By Connor Radnovich
By Robrt L. Pela and Amy Silverman
By Ray Stern
By Keegan Hamilton
By Matthew Hendley
By Monica Alonzo
By Monica Alonzo
"Not to throw a pity party," Criado finally says late in the evening after the migrant house visit, almost apologizing for putting a damper on dinner, "but sometimes you wonder how much of life is determined by what side of the line you happen to be born on."
Huneycutt, who suddenly reveals he was adopted as a baby, says he's often had that thought himself. What direction would his life have taken if his birth mother, who moved from Taiwan to Las Vegas right before having him, hadn't given up Huneycutt for adoption at six months? What if he hadn't been offered the outstanding schooling he received?

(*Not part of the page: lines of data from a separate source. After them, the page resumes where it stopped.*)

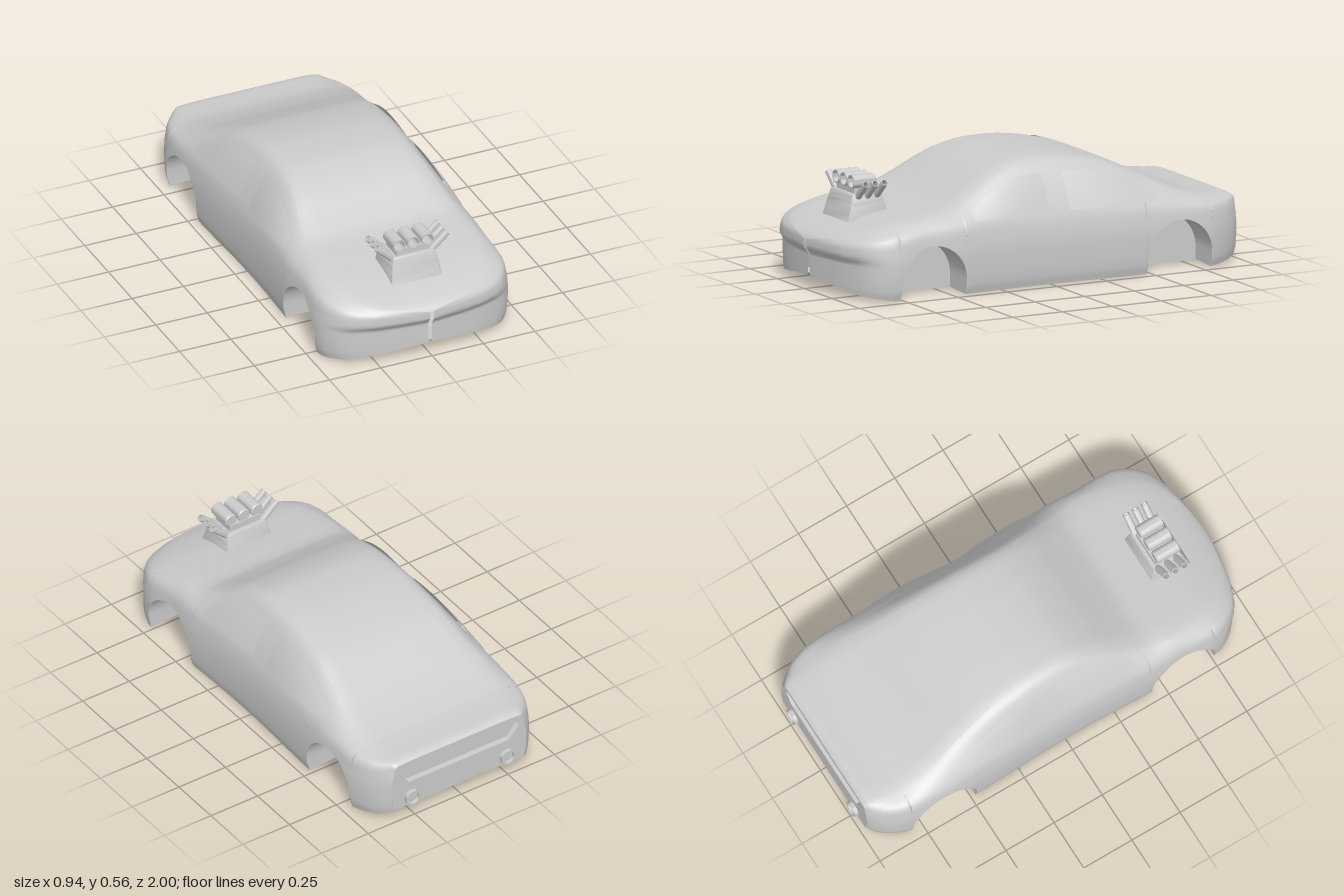
import * as THREE from 'three';
import { toCreasedNormals } from 'three/addons/utils/BufferGeometryUtils.js';
import { RoundedBoxGeometry } from 'three/addons/geometries/RoundedBoxGeometry.js';

const mat = new THREE.MeshStandardMaterial({ color: 0xcccccc, side: THREE.DoubleSide });
const V = (x, y, z = 0) => new THREE.Vector3(x, y, z);
const clamp = THREE.MathUtils.clamp;

// Body stations: z, half width, bottom, belt height, roof half width, top
const STATIONS = [
  [-0.98, 0.36, 0.06, 0.27, 0.3, 0.3], [-0.96, 0.385, 0.04, 0.275, 0.31, 0.314],
  [-0.9, 0.43, 0.025, 0.285, 0.32, 0.318], [-0.8, 0.465, 0.012, 0.29, 0.34, 0.33],
  [-0.65, 0.475, 0.01, 0.3, 0.35, 0.38], [-0.5, 0.472, 0.01, 0.315, 0.335, 0.45],
  [-0.35, 0.468, 0.01, 0.32, 0.325, 0.515], [-0.15, 0.46, 0.01, 0.325, 0.315, 0.558],
  [0, 0.457, 0.01, 0.325, 0.31, 0.565], [0.12, 0.457, 0.01, 0.325, 0.31, 0.553],
  [0.25, 0.46, 0.01, 0.325, 0.32, 0.505], [0.38, 0.465, 0.01, 0.32, 0.335, 0.43],
  [0.47, 0.468, 0.01, 0.315, 0.35, 0.385], [0.6, 0.465, 0.01, 0.305, 0.36, 0.362],
  [0.77, 0.465, 0.01, 0.285, 0.34, 0.335], [0.86, 0.43, 0.02, 0.27, 0.31, 0.31],
  [0.93, 0.36, 0.03, 0.25, 0.25, 0.285], [0.97, 0.25, 0.045, 0.24, 0.17, 0.265],
  [0.99, 0.12, 0.06, 0.23, 0.08, 0.25], [1, 0.01, 0.07, 0.22, 0.006, 0.235],
];
const ARCHES = [0.6, -0.64], ARCH_R = 0.163, ARCH_Y = 0.08;

// Smooth interpolation of one station column at z
function param(z, k) {
  const S = STATIONS, n = S.length;
  let i = 0;
  while (i < n - 2 && z > S[i + 1][0]) i++;
  const slope = (a, b) => (S[b][k] - S[a][k]) / (S[b][0] - S[a][0]);
  const h = S[i + 1][0] - S[i][0], u = clamp((z - S[i][0]) / h, 0, 1);
  const m0 = slope(Math.max(i - 1, 0), i + 1) * h, m1 = slope(i, Math.min(i + 2, n - 1)) * h;
  const u2 = u * u, u3 = u2 * u;
  return (2 * u3 - 3 * u2 + 1) * S[i][k] + (u3 - 2 * u2 + u) * m0 + (3 * u2 - 2 * u3) * S[i + 1][k] + (u3 - u2) * m1;
}

// Half cross-section from sill to roof centre
function section(z) {
  const [w, b, belt, roof, top] = [1, 2, 3, 4, 5].map(k => param(z, k));
  const side = f => b + f * (belt - b), up = f => belt + f * (top - belt);
  return new THREE.CatmullRomCurve3([
    V(w * 0.965, b), V(w * 0.988, side(0.14)), V(w, side(0.5)), V(w * 0.99, side(0.74)), V(w * 0.95, belt),
    V(roof + 0.04 * Math.min(1, w / 0.4), up(0.7)), V(roof * 0.96, up(0.93)), V(roof * 0.6, up(0.99)), V(0, top),
  ]);
}

// Curve parameter where the section reaches height y
function paramAt(curve, y) {
  let lo = 0, hi = 1;
  if (curve.getPoint(0).y >= y) return 0;
  for (let i = 0; i < 24; i++) {
    const m = (lo + hi) / 2;
    if (curve.getPoint(m).y < y) lo = m; else hi = m;
  }
  return lo;
}

// Scoops the lower front bumper back beneath the nose lip
function noseScoop(p) {
  const s = clamp((p.z - 0.82) / 0.14, 0, 1), f = clamp((0.2 - p.y) / 0.03, 0, 1);
  p.z -= 0.022 * s * f;
  return p;
}

// Surface through rows of points
function loft(rows) {
  const c = rows[0].length, idx = [];
  for (let i = 0; i < rows.length - 1; i++)
    for (let j = 0; j < c - 1; j++) {
      const a = i * c + j, d = a + c;
      idx.push(a, a + 1, d, a + 1, d + 1, d);
    }
  const g = new THREE.BufferGeometry().setFromPoints(rows.flat());
  g.setIndex(idx);
  g.computeVertexNormals();
  return g;
}

// Open pipe along +z with a hollow mouth
function pipeGeometry(r, length, hollow = 0.6) {
  const q = r * 0.8;
  const prof = [[0, 0], [r * 0.85, 0], [r, r * 0.2], [r, length], [q, length], [q, length * (1 - hollow)], [0, length * (1 - hollow)]];
  const g = new THREE.LatheGeometry(prof.map(p => new THREE.Vector2(...p)), 24);
  return toCreasedNormals(g.rotateX(Math.PI / 2), 0.6);
}

export function createModel() {
  const car = new THREE.Group();
  const add = (name, geo, parent = car) => {
    const m = new THREE.Mesh(geo, mat);
    m.name = name;
    parent.add(m);
    return m;
  };

  // Lengthwise stations, with extra ones around the wheel arches
  const zs = [];
  for (let i = 0; i <= 80; i++) {
    const z = -0.98 + i * 1.94 / 80;
    if (ARCHES.every(c => Math.abs(z - c) > ARCH_R + 0.004)) zs.push([z, 0]);
  }
  for (const z of [-0.97, 0.97, 0.98, 0.987, 0.993, 0.997, 1]) zs.push([z, 0]);
  for (const c of ARCHES) {
    zs.push([c - ARCH_R - 0.001, 0], [c + ARCH_R + 0.001, 0]);
    for (let i = 0; i <= 24; i++) {
      const a = Math.PI * i / 24;
      zs.push([c + ARCH_R * Math.cos(a), ARCH_Y + ARCH_R * Math.sin(a)]);
    }
  }
  zs.sort((a, b) => a[0] - b[0]);

  // Outer skin and underside share the same sill edge
  const skin = [], under = [], N = 40;
  for (const [z, arch] of zs) {
    const curve = section(z), t0 = paramAt(curve, arch), half = [];
    for (let j = 0; j <= N; j++) {
      const p = curve.getPoint(t0 + (1 - t0) * j / N);
      half.push(noseScoop(V(p.x, p.y, z)));
    }
    const mirror = half.slice(0, N).reverse().map(p => V(-p.x, p.y, p.z));
    skin.push([...half, ...mirror]);
    const e = half[0], b = param(z, 2), xi = Math.min(0.31, e.x * 0.85);
    const belly = [V(xi, b + 0.008, e.z), V(xi, e.y + (arch ? 0 : 0.008), e.z), e];
    under.push([...belly.slice().reverse().map(p => V(-p.x, p.y, p.z)), V(0, b + 0.012, e.z), ...belly]);
  }
  add('bodyShell', loft(skin));
  add('undersideAndWheelWells', toCreasedNormals(loft(under), 0.6));

  // Rear fascia with a recessed panel
  const outline = new THREE.Shape(skin[0].map(p => new THREE.Vector2(p.x, p.y)));
  const hex = [[-0.3, 0.272], [0.3, 0.272], [0.322, 0.245], [0.27, 0.185], [-0.27, 0.185], [-0.322, 0.245]].map(p => new THREE.Vector2(...p));
  outline.holes.push(new THREE.Path(hex));
  add('rearFascia', new THREE.ExtrudeGeometry(outline, { depth: 0.03, bevelEnabled: false })).position.z = -0.982;
  add('rearPanel', new THREE.ShapeGeometry(new THREE.Shape(hex)).rotateY(Math.PI)).position.z = -0.955;

  // Slightly domed side windows
  const sideWindow = (name, z0, z1, s) => {
    const rows = [];
    for (let i = 0; i <= 20; i++) {
      const u = i / 20, z = z0 + (z1 - z0) * u, row = [], curve = section(z);
      const yTop = Math.min(0.495, param(z, 5) - 0.055);
      for (let j = 0; j <= 10; j++) {
        const y = 0.332 + (yTop - 0.332) * j / 10;
        const p = curve.getPoint(paramAt(curve, y));
        row.push(V(s * (p.x + 0.002 + 0.013 * Math.sin(Math.PI * u)), y, z));
      }
      rows.push(s > 0 ? row : row.reverse());
    }
    add(name, loft(rows));
  };
  for (const [s, n] of [[1, 'left'], [-1, 'right']]) {
    sideWindow(n + 'FrontWindow', 0, 0.38, s);
    sideWindow(n + 'RearWindow', -0.55, -0.1, s);
  }

  // Windscreen and rear glass, bowed in plan and laid just over the body
  const screen = (name, z0, z1, x0, x1, bow) => {
    const rows = [];
    for (let i = 0; i <= 16; i++) {
      const u = i / 16, row = [];
      for (let j = 0; j <= 24; j++) {
        const k = 1 - j / 12, z = z0 + (z1 - z0) * u - bow * k * k;
        const curve = section(z), x = (x0 + (x1 - x0) * u) * k;
        let lo = 0.5, hi = 1;
        for (let n = 0; n < 22; n++) {
          const m = (lo + hi) / 2;
          if (curve.getPoint(m).x > Math.abs(x)) lo = m; else hi = m;
        }
        row.push(V(x, curve.getPoint(lo).y + 0.003, z));
      }
      rows.push(row);
    }
    add(name, loft(rows));
  };
  screen('windscreen', 0.21, 0.465, 0.31, 0.36, 0.03);
  screen('rearGlass', -0.65, -0.32, 0.35, 0.3, -0.02);

  // Engine rising through the bonnet
  const engine = new THREE.Group();
  engine.name = 'engine';
  car.add(engine);
  const base = new RoundedBoxGeometry(2, 0.17, 2, 4, 0.08);
  const pos = base.attributes.position;
  for (let i = 0; i < pos.count; i++) {
    const f = clamp(pos.getY(i) / 0.17 + 0.5, 0, 1);
    pos.setX(i, pos.getX(i) * (0.13 - 0.024 * f));
    pos.setZ(i, pos.getZ(i) * (0.145 - 0.07 * Math.sqrt(f)));
  }
  base.computeVertexNormals();
  add('engineBase', toCreasedNormals(base, 0.7), engine).position.set(0, 0.347, 0.74);
  add('intakePlate', new THREE.BoxGeometry(0.16, 0.035, 0.11), engine).position.set(0, 0.445, 0.74);
  for (const x of [-0.069, 0, 0.069])
    add('intakeHorn', pipeGeometry(0.031, 0.115), engine).position.set(x, 0.485, 0.69);
  for (const s of [-1, 1])
    for (const z of [0.69, 0.737, 0.784]) {
      const p = add('enginePipe', pipeGeometry(0.016, 0.11, 0.4), engine);
      p.position.set(s * 0.09, 0.415, z);
      p.lookAt(s * 0.17, 0.487, z);
    }

  // Tail pipes
  for (const x of [-0.255, 0.255]) {
    const p = add('tailPipe', pipeGeometry(0.038, 0.1, 0.7));
    p.position.set(x, 0.1, -0.9);
    p.rotation.y = Math.PI;
  }
  return car;
}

"When we were in Altar over the past weekend, we met these two really exceptional young men who were about our age, maybe 20," Huneycutt says. "And you could just tell by talking to them that they were really bright, even though they obviously didn't have the formal education we've had. They seemed not just smart, but incredibly wise, thoughtful, and with a really great presence.
"It's hard to say how much does talent and intelligence show through in someone like that, who's had no formal education ever in his life?"
Fifteen minutes later, idling the car through the border checkpoint heading back into Arizona, Huneycutt becomes just a little impatient with the customs agent asking more than the usual battery of questions about his place of residence and what business he has in Mexico.
"Where are you from?" the man asks.
"U.S.," Huneycutt answers. Said with just the right diction, it's usually all an American needs to announce to roll on into the country. But this agent asks him a second time, then stares back quizzically at Criado in the back seat.
"I'm a masters student at Oxford University," Huneycutt finally blurts out. "We're working on a documentary."
From the back seat, after the car pulls away, Criado busts out laughing at her would-be-Mexican friend's sudden display of aristocracy.
"I should have said, 'I'm from A-merrr-i-cah!'" she says in her best Spanish accent. "Hue Ess!"